Experience counts “Try to ride with people who have a few years’ experience of off-road riding under their belt. You’ll pick up good habits and learn more from them in a day than months of just ‘giving it a go’ on your own. Practice is also crucial.”
Never take it for granted “Is your tyre pressure right, have you got the right clothing, do you need mousses (a ring of flexible foam placed inside a tyre before it’s fitted) so you can stay operational even if you have a puncture? Get the basics right and you’ll be free to focus on enjoying the adventure.”
Don’t run before you can walk “If you want to be competitive early on I’d say learn the basics but if you won’t be told, make sure you start at a lower level because if you’re any good you’ll progress anyway.”
Look after yourself “It’s no good preparing your bike if your body isn’t ready to ride. You can have a perfectly prepped bike but if you’re not fed, hydrated, alert and awake you might just get away with it… but you won’t enjoy it.”
Keep calm to carry on “Never be aggressive on an off-road bike or it will bite you. I’ve seen plenty of people starting out who try to give it some welly and they end up hurt or damaging their bike. The new Triumph Scrambler 1200 and Tiger family have a lot of grunt at low revs, so they’re built for all terrains.”
Stay super smooth “Less is definitely more when it comes to off-road riding. That’s one of my best secrets revealed.”
Hone your skills EVERYWHERE “Off-road riding is all about technique and the ability to adapt to whatever terrain you’re on. We’re lucky because the Adventure Riding Experience has a lot of different surfaces, such as grass, mud and rocks. I have to travel a few miles to get sand, but it’s definitely worth it for the buzz.”

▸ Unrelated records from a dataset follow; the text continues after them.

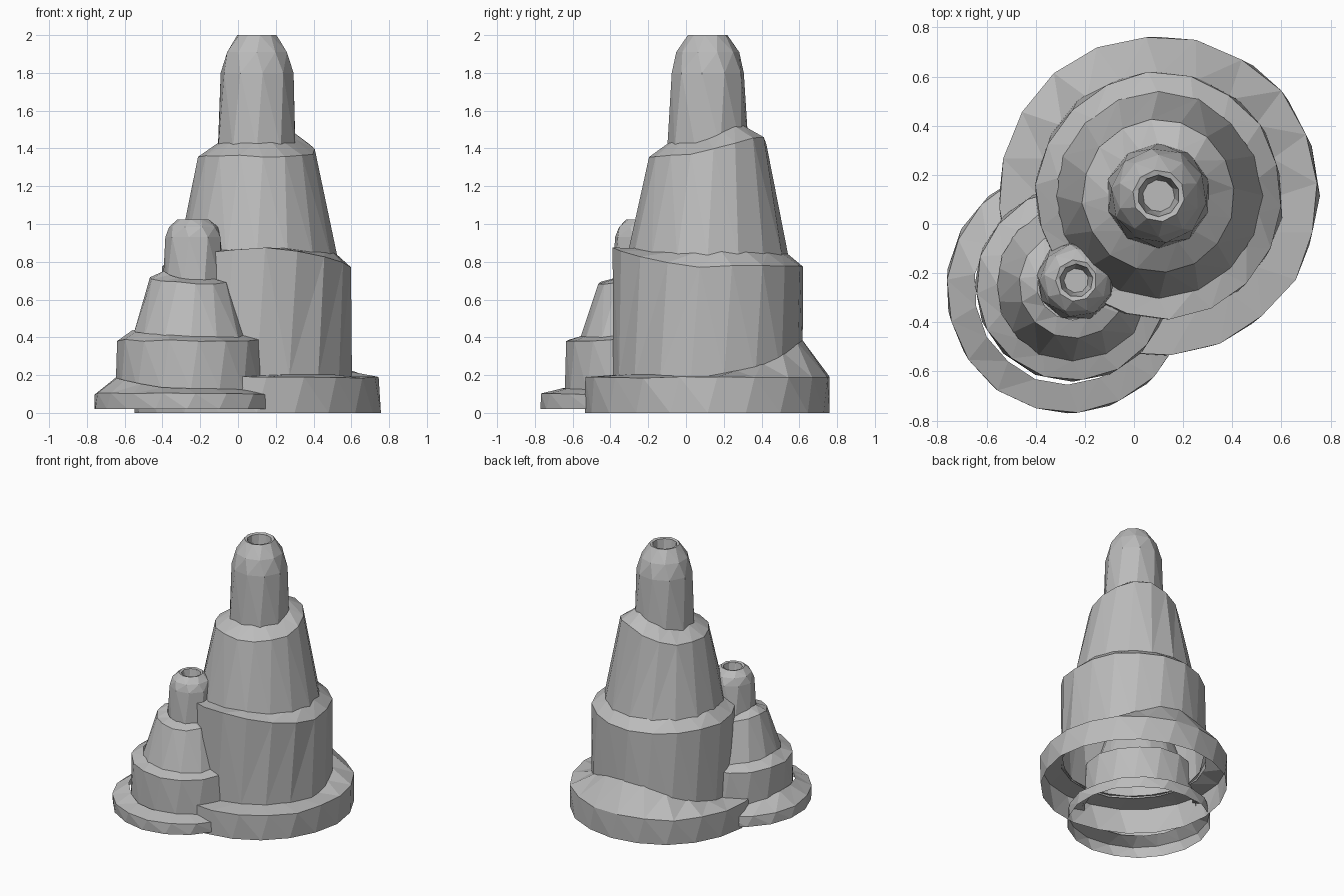
import bpy, bmesh, math, random

random.seed(4)
cube = bpy.data.objects.get("Cube")
if cube:
    bpy.data.objects.remove(cube, do_unlink=True)

stone = bpy.data.materials.new("grey_stone")
stone.use_nodes = True
GREY = (0.5, 0.5, 0.5, 1.0)
stone.diffuse_color = GREY
stone.node_tree.nodes["Principled BSDF"].inputs["Base Color"].default_value = GREY

BACK, FRONT, BACK_RIGHT, LEFT = 90, -90, 60, 180


def tier(name, centre, sides, rings, rough=0.012, floor=False):
    """Faceted shell; each ring is (radius, height, lift, lift direction)."""
    bm = bmesh.new()
    loops = []
    for i, (radius, height, lift, toward) in enumerate(rings):
        loop = []
        for k in range(sides):
            # alternate the corners of neighbouring rings a little
            a = math.tau * (k + 0.25 * (i % 2)) / sides + math.pi / 2
            swell = lift * max(0, math.cos(a - math.radians(toward))) ** 2
            r = radius * (1 + random.uniform(-rough, rough))
            z = height + swell
            if 0 < i and not floor:
                z += random.uniform(-rough, rough) * 0.5
            loop.append(bm.verts.new((centre[0] + r * math.cos(a),
                                      centre[1] + r * math.sin(a), z)))
        loops.append(loop)
    for low, high in zip(loops, loops[1:]):
        for k in range(sides):
            n = (k + 1) % sides
            bm.faces.new((low[k], low[n], high[n], high[k]))
    if floor:
        bm.faces.new(loops[-1])
    bmesh.ops.triangulate(bm, faces=bm.faces[:])
    mesh = bpy.data.meshes.new(name)
    bm.to_mesh(mesh)
    bm.free()
    mesh.materials.append(stone)
    obj = bpy.data.objects.new(name, mesh)
    bpy.context.collection.objects.link(obj)
    return obj


# Large stack: skirt, drum, cone and hollow chimney
big = (0.1, 0.115)
tier("large_skirt", big, 20, [
    (0.65, 0, 0, 0), (0.65, 0.19, 0, 0), (0.49, 0.20, 0.2, BACK)])
tier("large_drum", big, 18, [
    (0.505, 0.19, 0, 0), (0.5, 0.775, 0.1, FRONT), (0.41, 0.85, 0.02, FRONT)])
tier("large_cone", big, 16, [
    (0.425, 0.82, 0, 0), (0.31, 1.36, 0.1, BACK_RIGHT), (0.2, 1.43, 0.1, BACK_RIGHT)])
tier("large_chimney", big, 10, [
    (0.215, 1.40, 0, 0), (0.195, 1.8, 0, 0), (0.165, 1.91, 0, 0), (0.105, 2.0, 0, 0),
    (0.085, 1.995, 0, 0), (0.065, 1.85, 0, 0)], floor=True)

# Small stack, built the same way
small = (-0.25, -0.245)
tier("small_skirt", (-0.27, -0.27), 18, [
    (0.495, 0.02, 0, 0), (0.495, 0.10, 0, 0), (0.38, 0.125, 0.06, LEFT)])
tier("small_drum", small, 16, [
    (0.395, 0.12, 0, 0), (0.39, 0.385, 0, 0), (0.31, 0.405, 0.03, LEFT)])
tier("small_cone", small, 14, [
    (0.32, 0.39, 0, 0), (0.22, 0.685, 0.03, LEFT), (0.145, 0.71, 0.04, LEFT)])
tier("small_chimney", (-0.235, -0.23), 9, [
    (0.165, 0.68, 0, 0), (0.15, 0.93, 0, 0), (0.13, 0.985, 0, 0), (0.085, 1.025, 0, 0),
    (0.068, 1.02, 0, 0), (0.05, 0.92, 0, 0)], floor=True)
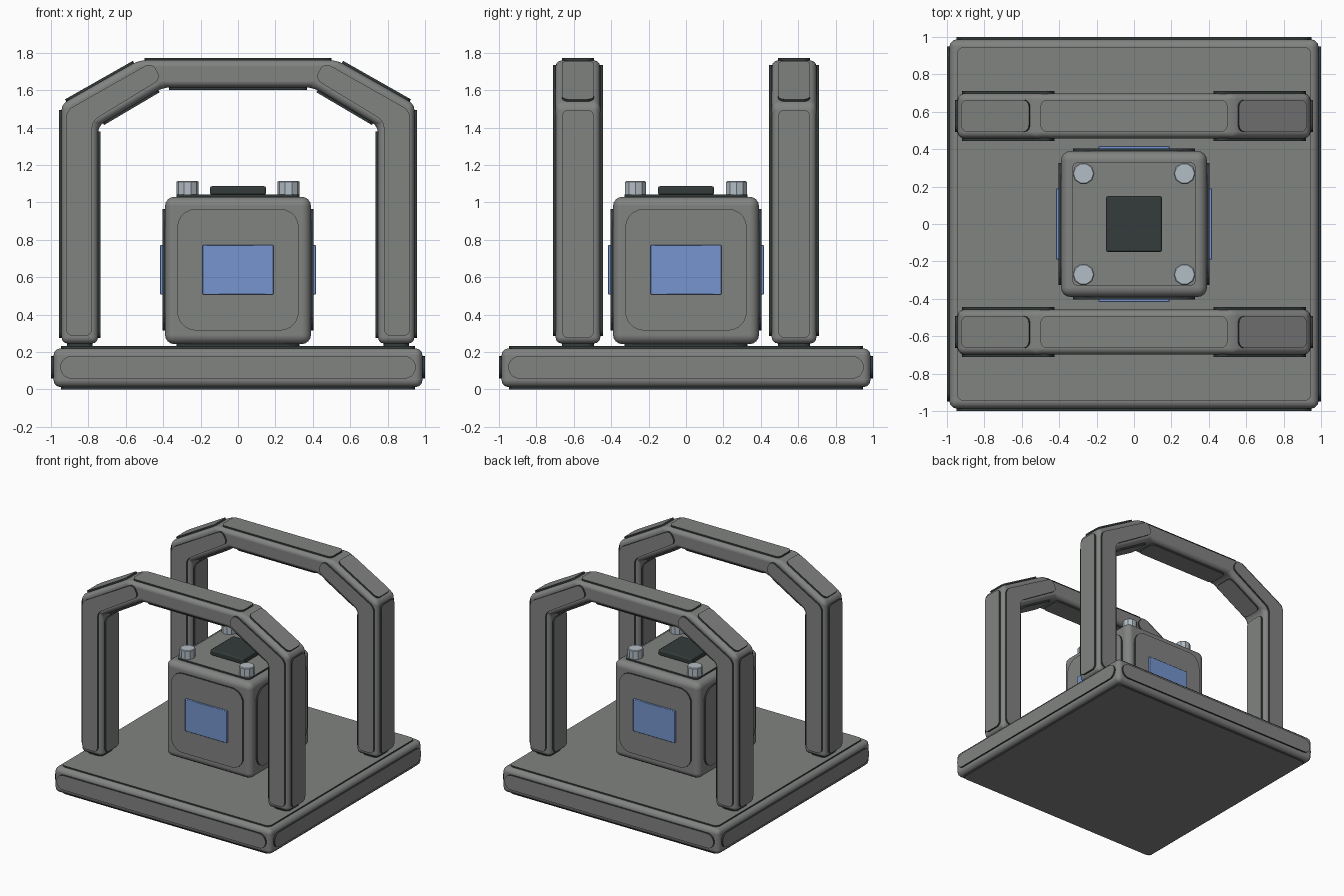
import bpy, bmesh, math
from mathutils import Vector, Matrix

if "Cube" in bpy.data.objects:
    bpy.data.objects.remove(bpy.data.objects["Cube"])


def material(name, r, g, b):
    m = bpy.data.materials.new(name)
    m.diffuse_color = (r, g, b, 1)
    m.use_nodes = True
    m.node_tree.nodes["Principled BSDF"].inputs["Base Color"].default_value = m.diffuse_color
    return m


GREY = material("grey metal", 0.22, 0.227, 0.22)
DARK = material("dark rubber", 0.034, 0.045, 0.043)
BLUE = material("blue screen", 0.18, 0.30, 0.62)
PALE = material("pale steel", 0.45, 0.51, 0.56)


def rounded(pts, r, seg=5):
    """Outline with its corners replaced by arcs."""
    out = []
    for i, p in enumerate(pts):
        p, a, b = Vector(p), Vector(pts[i - 1]), Vector(pts[(i + 1) % len(pts)])
        u, v = a - p, b - p
        d = min(r, 0.49 * u.length, 0.49 * v.length)
        w = math.sin(u.angle(v) / 2)
        p0, p1 = p + u.normalized() * d, p + v.normalized() * d
        for k in range(seg + 1):
            t = k / seg
            c0, c1, c2 = (1 - t) ** 2, 2 * w * t * (1 - t), t * t
            out.append((p0 * c0 + p * c1 + p1 * c2) / (c0 + c1 + c2))
    return out


def frame(origin, u, n):
    """Local x along u, local z along n."""
    u, n = Vector(u).normalized(), Vector(n).normalized()
    m = Matrix((u, n.cross(u), n)).transposed().to_4x4()
    m.translation = Vector(origin)
    return m


def prism(name, pts, low, high, mat, m=Matrix(), bevel=0, seg=3, rim=None):
    """Outline extruded along local z; optional second colour on its rim."""
    bm = bmesh.new()
    bottom = [bm.verts.new((p[0], p[1], low)) for p in pts]
    top = [bm.verts.new((p[0], p[1], high)) for p in pts]
    bm.faces.new(bottom[::-1])
    bm.faces.new(top)
    for i in range(len(pts)):
        j = (i + 1) % len(pts)
        f = bm.faces.new((bottom[i], bottom[j], top[j], top[i]))
        f.material_index = 1 if rim else 0
    bm.transform(m)
    bmesh.ops.recalc_face_normals(bm, faces=bm.faces)
    me = bpy.data.meshes.new(name)
    bm.to_mesh(me)
    bm.free()
    me.materials.append(mat)
    if rim:
        me.materials.append(rim)
    ob = bpy.data.objects.new(name, me)
    bpy.context.collection.objects.link(ob)
    if bevel:
        me.polygons.foreach_set("use_smooth", [True] * len(me.polygons))
        mod = ob.modifiers.new("rounded edges", "BEVEL")
        mod.width, mod.segments = bevel, seg
        mod.limit_method, mod.angle_limit = "ANGLE", math.radians(20)
        mod.harden_normals = True
    return ob


def rect(w, h):
    return [(-w, -h), (w, -h), (w, h), (-w, h)]


def panel(name, m, pts, r, thick=0.013):
    return prism(name, rounded(pts, r), -0.01, thick, GREY, m, rim=DARK)


Z = Vector((0, 0, 1))
SIDES = {"front": (0, -1, 0), "back": (0, 1, 0), "left": (-1, 0, 0), "right": (1, 0, 0)}

# Base slab with raised panels on every face
prism("base_slab", rect(0.987, 0.987), 0.012, 0.22, GREY, bevel=0.04)
panel("base_top_panel", frame((0, 0, 0.22), (1, 0, 0), Z), rect(0.947, 0.947), 0.04, 0.011)
panel("base_bottom_panel", frame((0, 0, 0.012), (1, 0, 0), -Z), rect(0.947, 0.947), 0.04, 0.012)

# Central cube with raised panels
prism("cube_body", rect(0.39, 0.39), 0.242, 1.03, GREY, bevel=0.05, seg=4)
panel("cube_top_panel", frame((0, 0, 1.03), (1, 0, 0), Z), rect(0.33, 0.33), 0.03)
panel("cube_bottom_panel", frame((0, 0, 0.242), (1, 0, 0), -Z), rect(0.33, 0.33), 0.08)

# Side panels of the base and cube, and the screens
for side, n in SIDES.items():
    n = Vector(n)
    u = Z.cross(n)
    panel(f"base_{side}_panel", frame(n * 0.987 + Z * 0.118, u, n), rect(0.95, 0.06), 0.06)
    panel(f"cube_{side}_panel", frame(n * 0.39 + Z * 0.64, u, n), rect(0.325, 0.325), 0.1)
    prism(f"{side}_screen", rect(0.19, 0.132), 0, 0.018, BLUE,
          frame(n * 0.4 + Z * 0.64, u, n), bevel=0.004, seg=1)

# Lid pad and corner bolts on the cube top
prism("lid_pad", rect(0.15, 0.15), 1.04, 1.087, DARK, bevel=0.012, seg=2)
ring = [(0.058 * math.cos(k * math.pi / 5), 0.058 * math.sin(k * math.pi / 5)) for k in range(10)]
for sx in (-1, 1):
    for sy in (-1, 1):
        m = Matrix.Translation((0.27 * sx, 0.27 * sy, 0))
        bolt = prism("corner_bolt", ring, 1.035, 1.115, PALE, m)
        mod = bolt.modifiers.new("chamfer", "BEVEL")
        mod.width, mod.segments = 0.005, 1
        mod.limit_method, mod.angle_limit = "ANGLE", math.radians(60)

# Arch outline (x, z), clockwise from the left foot
half = [(-0.748, 0.245), (-0.944, 0.245), (-0.944, 1.525), (-0.53, 1.76)]
inner = [(-0.4, 1.615), (-0.748, 1.41)]
flip = lambda pts: [(-x, z) for x, z in reversed(pts)]
arch = half + flip(half) + flip(inner[::-1])[::-1] + inner
arch = half + flip(half) + [(0.748, 1.41), (0.4, 1.615)] + inner

# Raised panel along each leg and its slanted shoulder
shoulder = [(-0.92, 0.285), (-0.92, 1.49), (-0.46, 1.75), (-0.41, 1.66),
            (-0.78, 1.435), (-0.78, 0.285)]

for label, yc in (("front", -0.578), ("back", 0.578)):
    # Local x is world x, local y is world z, local z is toward -y
    m = frame((0, yc, 0), (1, 0, 0), (0, -1, 0))
    prism(f"{label}_arch", arch, -0.12, 0.12, GREY, m, bevel=0.035)
    for i, a in enumerate(arch):
        b = arch[(i + 1) % len(arch)]
        a, b = Vector((a[0], yc, a[1])), Vector((b[0], yc, b[1]))
        d = b - a
        n = Vector((-d.z, 0, d.x))
        panel(f"{label}_arch_edge_panel", frame((a + b) / 2, d, n),
              rect(d.length / 2 - 0.03, 0.085), 0.035)
    for face in (-1, 1):
        for pts in (shoulder, flip(shoulder)):
            mf = frame((0, yc + face * 0.12, 0), (-face, 0, 0), (0, face, 0))
            panel(f"{label}_arch_shoulder_panel", mf, [(-face * x, z) for x, z in pts], 0.04)
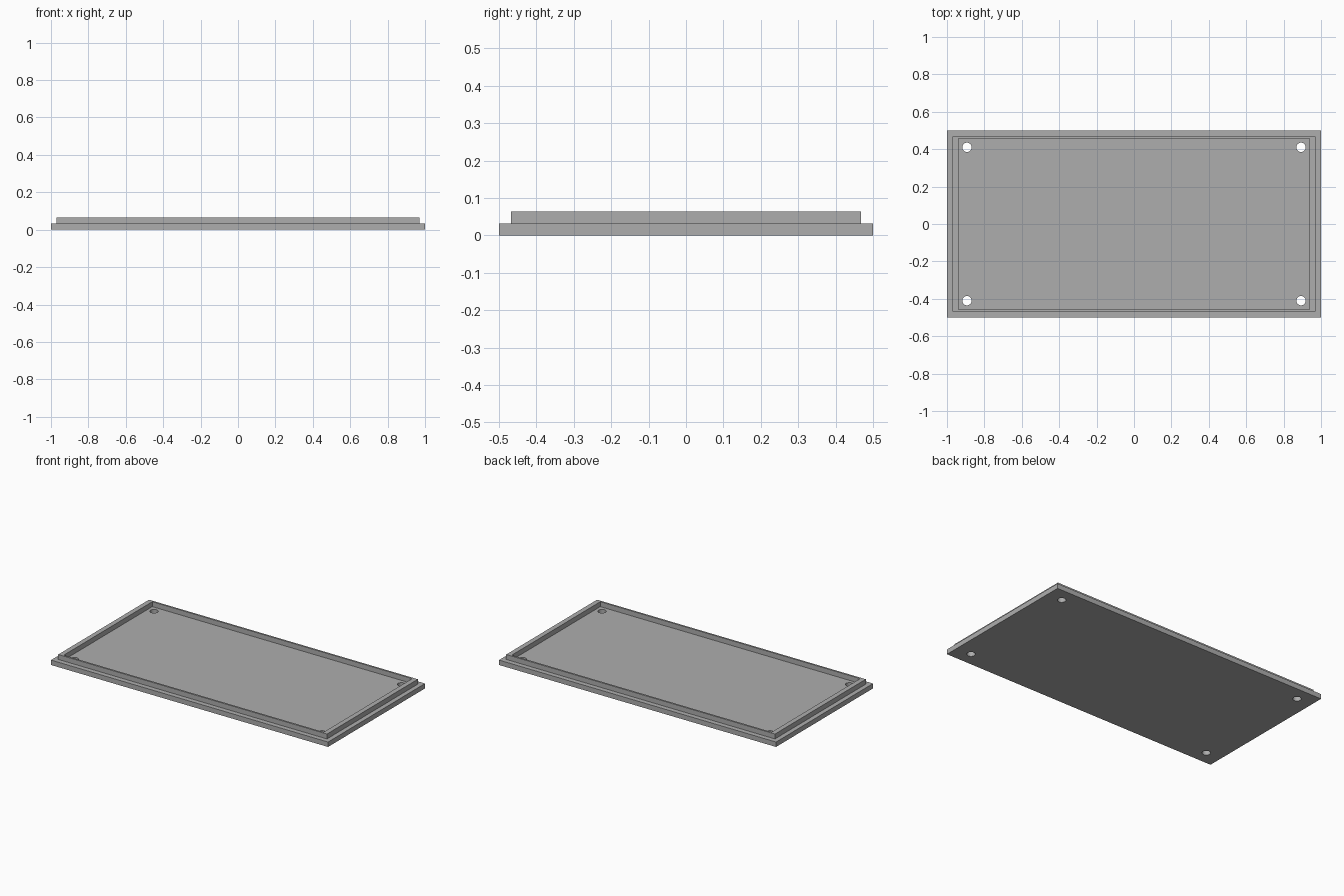
import bpy, bmesh

if "Cube" in bpy.data.objects:
    bpy.data.objects.remove(bpy.data.objects["Cube"])

grey = bpy.data.materials.new("plain grey")
grey.diffuse_color = (0.42, 0.42, 0.42, 1)
grey.use_nodes = True
grey.node_tree.nodes["Principled BSDF"].inputs["Base Color"].default_value = grey.diffuse_color

# Lid section as rectangular rings (half width, half depth, height), outside to inside
BASE, TOP = 0.032, 0.064
RINGS = [
    (1.0, 0.5, 0.0),
    (1.0, 0.5, BASE),       # base plate edge
    (0.97, 0.468, BASE),    # ledge
    (0.97, 0.468, TOP),     # lip outside
    (0.938, 0.456, TOP),    # lip top
    (0.938, 0.456, BASE),   # lip inside, down to the floor
]

bm = bmesh.new()
loops = [[bm.verts.new((sx * x, sy * y, z))
          for sx, sy in ((-1, -1), (1, -1), (1, 1), (-1, 1))] for x, y, z in RINGS]
for a, b in zip(loops, loops[1:]):
    for i in range(4):
        j = (i + 1) % 4
        bm.faces.new((a[i], a[j], b[j], b[i]))
bm.faces.new(loops[0][::-1])   # underside
bm.faces.new(loops[-1])        # floor
bmesh.ops.recalc_face_normals(bm, faces=bm.faces)
mesh = bpy.data.meshes.new("lid_plate")
bm.to_mesh(mesh)
bm.free()
mesh.materials.append(grey)
lid = bpy.data.objects.new("lid_plate", mesh)
bpy.context.collection.objects.link(lid)

# Screw holes through the four corners
for sx in (-1, 1):
    for sy in (-1, 1):
        bpy.ops.mesh.primitive_cylinder_add(vertices=32, radius=0.025, depth=0.2,
                                            location=(sx * 0.893, sy * 0.41, 0))
        cutter = bpy.context.object
        cutter.name = "screw_hole_cutter"
        cutter.data.materials.append(grey)
        cutter.hide_render = True
        cutter.hide_set(True)
        cut = lid.modifiers.new("screw_hole", 'BOOLEAN')
        cut.operation = 'DIFFERENCE'
        cut.solver = 'EXACT'
        cut.object = cutter

# Smooth hole walls, crisp edges everywhere else
bpy.ops.object.select_all(action='DESELECT')
bpy.context.view_layer.objects.active = lid
lid.select_set(True)
for m in list(lid.modifiers):
    bpy.ops.object.modifier_apply(modifier=m.name)
for o in [o for o in bpy.data.objects if o is not lid]:
    bpy.data.objects.remove(o)
bpy.ops.object.shade_smooth_by_angle()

Know your area “It’s always a good idea to know what kind of terrain you’re likely to experience because mental preparation and awareness is as important as physical and mechanical.”
Don’t be a sheep “If there are riders in front, hang back to see what happens. You don’t want to end up in a ditch or covered in mud with them. What they do will give you clues about what you need to do, so watch them and the route.”
Get the set-up right “Around 75% of off-road riding is done standing up, so make sure the set-up in terms of saddle position, levers, bars and suspension works for you or you’ll find it hard work. And practise doing it too.”
Another handy hint “Look after your hands. Talcum powder will prevent blisters and a blister can ruin everything. Change gloves or wire your grips on. The last thing you need is the grips twisting and slipping off the bars when they’re wet and muddy.”
Getting there is as important as how you get there.
Bonus advice: some quick pointers for riders looking to improve even further.
- Join an Enduro training school.
- Enter a few long-distance trails.
- Time yourself or get your friends to come to the track and clock you. You’ll push yourself harder than normal and benchmark your improvements over time.
- Pace yourself. Learn to ride fast but safe and steady.
- Don’t make do with worn parts. You’ll spend money on entries and travel to be let down by a worn brake pad, sprocket or chain.
- Keep yourself comfortable and dry for as long as you can.